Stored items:
:::::

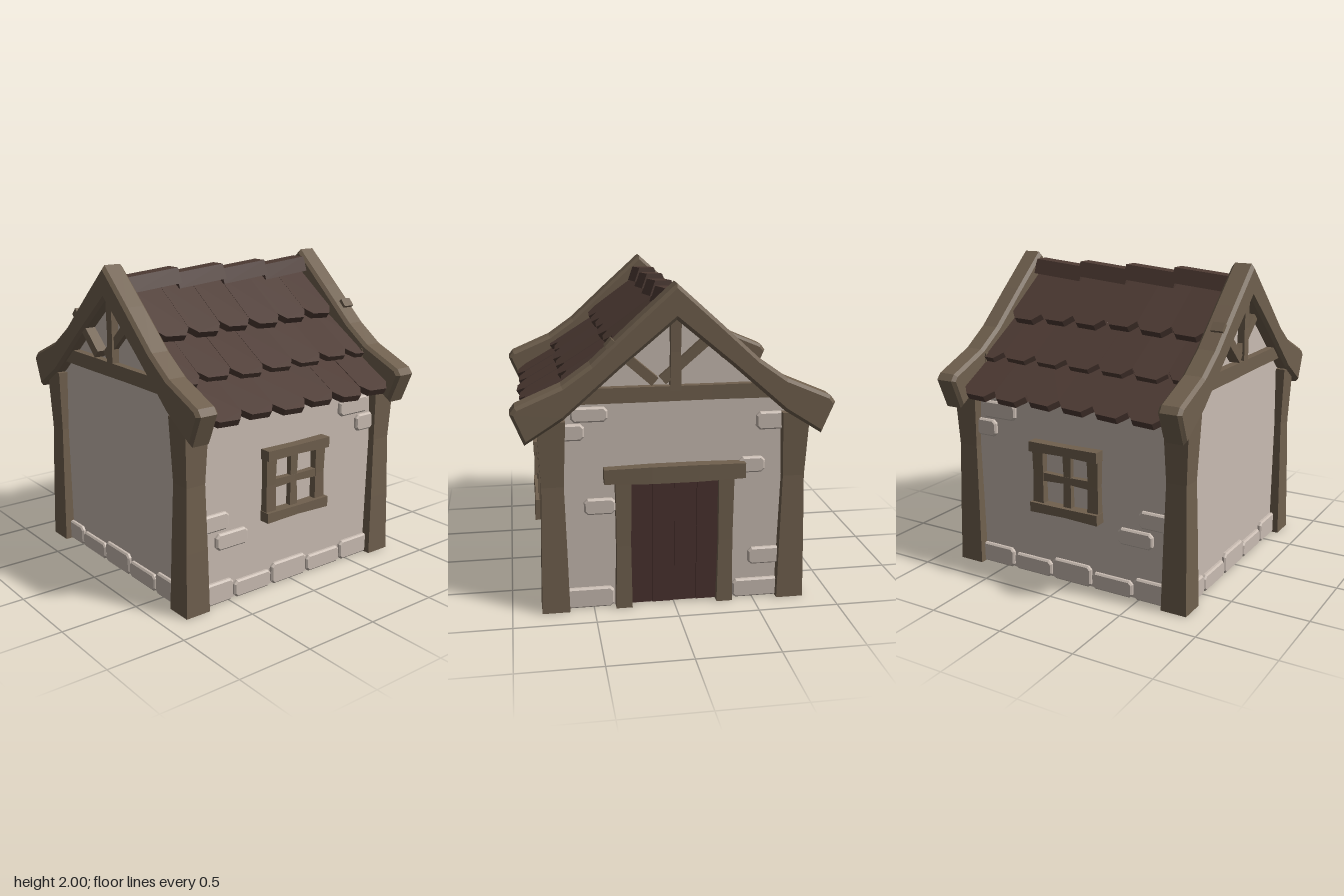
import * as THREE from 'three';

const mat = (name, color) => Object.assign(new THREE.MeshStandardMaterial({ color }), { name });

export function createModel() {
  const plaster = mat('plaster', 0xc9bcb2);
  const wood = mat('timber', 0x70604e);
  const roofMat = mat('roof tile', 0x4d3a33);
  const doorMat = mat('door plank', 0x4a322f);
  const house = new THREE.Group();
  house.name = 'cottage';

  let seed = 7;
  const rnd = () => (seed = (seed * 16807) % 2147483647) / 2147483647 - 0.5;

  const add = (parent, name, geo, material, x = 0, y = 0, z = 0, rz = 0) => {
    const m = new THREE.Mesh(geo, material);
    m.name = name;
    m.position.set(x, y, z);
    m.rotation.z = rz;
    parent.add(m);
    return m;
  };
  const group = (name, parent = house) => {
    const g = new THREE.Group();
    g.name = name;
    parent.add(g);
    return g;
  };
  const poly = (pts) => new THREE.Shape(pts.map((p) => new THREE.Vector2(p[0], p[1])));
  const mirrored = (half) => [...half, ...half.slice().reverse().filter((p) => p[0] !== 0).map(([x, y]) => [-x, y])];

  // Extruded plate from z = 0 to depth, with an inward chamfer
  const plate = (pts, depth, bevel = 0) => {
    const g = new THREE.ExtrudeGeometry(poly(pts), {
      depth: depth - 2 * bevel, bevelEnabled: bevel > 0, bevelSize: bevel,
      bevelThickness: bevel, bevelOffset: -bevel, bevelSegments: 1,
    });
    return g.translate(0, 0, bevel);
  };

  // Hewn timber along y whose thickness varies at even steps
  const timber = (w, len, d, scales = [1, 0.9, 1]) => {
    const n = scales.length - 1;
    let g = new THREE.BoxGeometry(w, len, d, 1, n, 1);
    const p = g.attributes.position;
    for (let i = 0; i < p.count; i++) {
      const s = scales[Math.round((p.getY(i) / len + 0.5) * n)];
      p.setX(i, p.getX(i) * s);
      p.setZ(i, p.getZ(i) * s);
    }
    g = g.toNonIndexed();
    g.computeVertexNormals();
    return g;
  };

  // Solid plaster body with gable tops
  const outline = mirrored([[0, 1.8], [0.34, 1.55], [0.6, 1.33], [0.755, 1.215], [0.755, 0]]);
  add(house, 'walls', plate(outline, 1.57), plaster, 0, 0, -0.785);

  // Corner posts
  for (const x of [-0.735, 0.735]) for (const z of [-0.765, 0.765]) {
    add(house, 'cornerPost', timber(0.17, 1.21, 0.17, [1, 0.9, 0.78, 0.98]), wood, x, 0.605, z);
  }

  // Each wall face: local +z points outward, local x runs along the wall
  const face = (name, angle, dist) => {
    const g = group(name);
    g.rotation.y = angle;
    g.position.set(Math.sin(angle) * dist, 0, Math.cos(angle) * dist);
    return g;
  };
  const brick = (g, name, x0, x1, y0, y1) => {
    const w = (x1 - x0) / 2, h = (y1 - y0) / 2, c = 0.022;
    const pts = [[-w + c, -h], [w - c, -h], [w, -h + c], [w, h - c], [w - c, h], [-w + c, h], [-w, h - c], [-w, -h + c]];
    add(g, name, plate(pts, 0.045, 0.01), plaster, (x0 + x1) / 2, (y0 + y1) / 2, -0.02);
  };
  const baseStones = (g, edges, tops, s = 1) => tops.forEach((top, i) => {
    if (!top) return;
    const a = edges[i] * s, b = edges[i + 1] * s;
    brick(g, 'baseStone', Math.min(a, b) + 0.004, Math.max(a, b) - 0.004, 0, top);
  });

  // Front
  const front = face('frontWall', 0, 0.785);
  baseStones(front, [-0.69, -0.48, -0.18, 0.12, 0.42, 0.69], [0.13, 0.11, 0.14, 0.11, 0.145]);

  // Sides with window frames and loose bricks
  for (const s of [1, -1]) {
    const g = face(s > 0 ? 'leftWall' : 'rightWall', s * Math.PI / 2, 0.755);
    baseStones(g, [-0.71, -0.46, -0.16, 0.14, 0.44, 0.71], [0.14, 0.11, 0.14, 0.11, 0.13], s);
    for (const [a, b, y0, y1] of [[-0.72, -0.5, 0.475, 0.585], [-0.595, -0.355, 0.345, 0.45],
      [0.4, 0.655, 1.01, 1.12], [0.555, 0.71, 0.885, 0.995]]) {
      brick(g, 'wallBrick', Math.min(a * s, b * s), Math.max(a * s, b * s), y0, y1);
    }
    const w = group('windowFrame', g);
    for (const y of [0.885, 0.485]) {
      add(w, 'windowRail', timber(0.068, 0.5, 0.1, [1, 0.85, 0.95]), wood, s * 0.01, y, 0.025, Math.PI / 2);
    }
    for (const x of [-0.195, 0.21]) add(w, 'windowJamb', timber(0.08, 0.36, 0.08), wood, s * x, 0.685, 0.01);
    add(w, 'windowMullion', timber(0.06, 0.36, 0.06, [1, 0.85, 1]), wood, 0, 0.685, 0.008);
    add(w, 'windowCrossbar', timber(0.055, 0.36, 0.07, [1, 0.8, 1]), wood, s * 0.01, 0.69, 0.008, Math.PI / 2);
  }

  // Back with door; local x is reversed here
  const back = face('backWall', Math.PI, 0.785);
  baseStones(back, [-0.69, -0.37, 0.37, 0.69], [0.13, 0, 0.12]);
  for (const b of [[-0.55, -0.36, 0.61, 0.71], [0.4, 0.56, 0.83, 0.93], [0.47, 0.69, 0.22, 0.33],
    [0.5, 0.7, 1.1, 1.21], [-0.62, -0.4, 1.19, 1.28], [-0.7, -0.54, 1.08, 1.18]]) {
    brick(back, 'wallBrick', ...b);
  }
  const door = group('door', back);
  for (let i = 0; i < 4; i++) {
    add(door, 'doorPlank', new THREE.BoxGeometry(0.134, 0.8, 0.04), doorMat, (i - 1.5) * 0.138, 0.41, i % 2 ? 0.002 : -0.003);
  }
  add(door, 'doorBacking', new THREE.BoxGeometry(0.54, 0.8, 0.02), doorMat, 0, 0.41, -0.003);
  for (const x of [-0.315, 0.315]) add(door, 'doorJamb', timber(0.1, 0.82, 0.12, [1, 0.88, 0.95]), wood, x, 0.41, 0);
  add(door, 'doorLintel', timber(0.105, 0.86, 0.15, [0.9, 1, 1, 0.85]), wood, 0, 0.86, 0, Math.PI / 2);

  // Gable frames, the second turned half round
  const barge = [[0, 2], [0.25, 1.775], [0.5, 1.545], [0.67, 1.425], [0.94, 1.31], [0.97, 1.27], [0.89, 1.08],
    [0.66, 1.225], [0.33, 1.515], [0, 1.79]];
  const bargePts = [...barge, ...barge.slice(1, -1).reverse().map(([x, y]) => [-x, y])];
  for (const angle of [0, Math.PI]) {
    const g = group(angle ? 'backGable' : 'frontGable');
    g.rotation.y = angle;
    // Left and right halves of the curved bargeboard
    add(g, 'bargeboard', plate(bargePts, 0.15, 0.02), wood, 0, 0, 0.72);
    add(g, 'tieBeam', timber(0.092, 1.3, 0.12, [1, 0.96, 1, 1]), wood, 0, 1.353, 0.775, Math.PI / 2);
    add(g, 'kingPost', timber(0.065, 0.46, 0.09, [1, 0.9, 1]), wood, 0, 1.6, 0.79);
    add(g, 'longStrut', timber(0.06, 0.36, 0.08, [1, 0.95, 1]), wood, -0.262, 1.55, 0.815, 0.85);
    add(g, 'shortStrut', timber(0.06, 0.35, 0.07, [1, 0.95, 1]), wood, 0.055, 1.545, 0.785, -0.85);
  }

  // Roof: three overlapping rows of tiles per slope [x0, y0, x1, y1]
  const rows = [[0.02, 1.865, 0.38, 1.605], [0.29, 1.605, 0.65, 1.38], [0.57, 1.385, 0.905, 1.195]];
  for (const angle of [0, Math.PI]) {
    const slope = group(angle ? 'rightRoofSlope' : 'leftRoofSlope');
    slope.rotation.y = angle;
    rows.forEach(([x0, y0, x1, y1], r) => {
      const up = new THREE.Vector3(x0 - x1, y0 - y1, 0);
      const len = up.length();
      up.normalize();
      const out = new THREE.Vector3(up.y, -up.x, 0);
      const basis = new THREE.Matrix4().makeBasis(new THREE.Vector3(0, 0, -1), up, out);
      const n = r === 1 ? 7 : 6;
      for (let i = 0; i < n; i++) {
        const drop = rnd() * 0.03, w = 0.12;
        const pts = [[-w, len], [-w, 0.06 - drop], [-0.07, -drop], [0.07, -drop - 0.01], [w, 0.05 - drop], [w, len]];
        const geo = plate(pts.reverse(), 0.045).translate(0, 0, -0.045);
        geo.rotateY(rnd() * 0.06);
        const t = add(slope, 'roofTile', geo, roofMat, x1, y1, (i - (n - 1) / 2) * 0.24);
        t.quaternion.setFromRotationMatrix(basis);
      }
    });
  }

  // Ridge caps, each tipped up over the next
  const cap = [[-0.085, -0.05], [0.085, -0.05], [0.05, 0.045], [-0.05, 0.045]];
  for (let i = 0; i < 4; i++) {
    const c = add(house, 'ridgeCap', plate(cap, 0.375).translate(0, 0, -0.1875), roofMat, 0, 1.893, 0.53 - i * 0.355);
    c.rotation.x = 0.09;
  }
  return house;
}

:::::

What is required: Your answer must be one number: how many lines of the data contain "name".

The completed task: 10